EXERCISE DIRECTIONS:
Repeat exactly, and only, the lines from the one containing "# Vertical mullions" through the last line of the data below.
-------- EXERCISE INPUTS
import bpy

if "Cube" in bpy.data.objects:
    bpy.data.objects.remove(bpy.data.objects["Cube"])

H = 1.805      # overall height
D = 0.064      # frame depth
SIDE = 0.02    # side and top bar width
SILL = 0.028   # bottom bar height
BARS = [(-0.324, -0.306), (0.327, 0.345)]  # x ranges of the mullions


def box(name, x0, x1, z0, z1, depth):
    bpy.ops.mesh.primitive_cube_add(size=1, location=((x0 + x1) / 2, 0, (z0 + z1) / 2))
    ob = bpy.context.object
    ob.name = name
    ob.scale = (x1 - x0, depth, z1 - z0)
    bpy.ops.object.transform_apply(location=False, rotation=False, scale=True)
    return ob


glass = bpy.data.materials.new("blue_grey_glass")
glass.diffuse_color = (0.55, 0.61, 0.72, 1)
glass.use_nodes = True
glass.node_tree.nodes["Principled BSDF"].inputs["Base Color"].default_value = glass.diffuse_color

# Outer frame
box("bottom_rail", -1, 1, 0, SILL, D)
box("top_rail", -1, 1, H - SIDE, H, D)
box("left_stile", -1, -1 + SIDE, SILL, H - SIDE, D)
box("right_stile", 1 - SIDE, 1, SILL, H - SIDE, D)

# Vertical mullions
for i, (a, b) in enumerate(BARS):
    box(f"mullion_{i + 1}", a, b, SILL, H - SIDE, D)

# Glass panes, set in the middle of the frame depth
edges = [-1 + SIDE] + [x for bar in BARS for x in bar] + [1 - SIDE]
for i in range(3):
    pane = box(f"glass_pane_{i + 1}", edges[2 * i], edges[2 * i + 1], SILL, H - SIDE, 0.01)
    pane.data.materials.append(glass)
----------------
RESPONSE BELOW:
# Vertical mullions
for i, (a, b) in enumerate(BARS):
    box(f"mullion_{i + 1}", a, b, SILL, H - SIDE, D)

# Glass panes, set in the middle of the frame depth
edges = [-1 + SIDE] + [x for bar in BARS for x in bar] + [1 - SIDE]
for i in range(3):
    pane = box(f"glass_pane_{i + 1}", edges[2 * i], edges[2 * i + 1], SILL, H - SIDE, 0.01)
    pane.data.materials.append(glass)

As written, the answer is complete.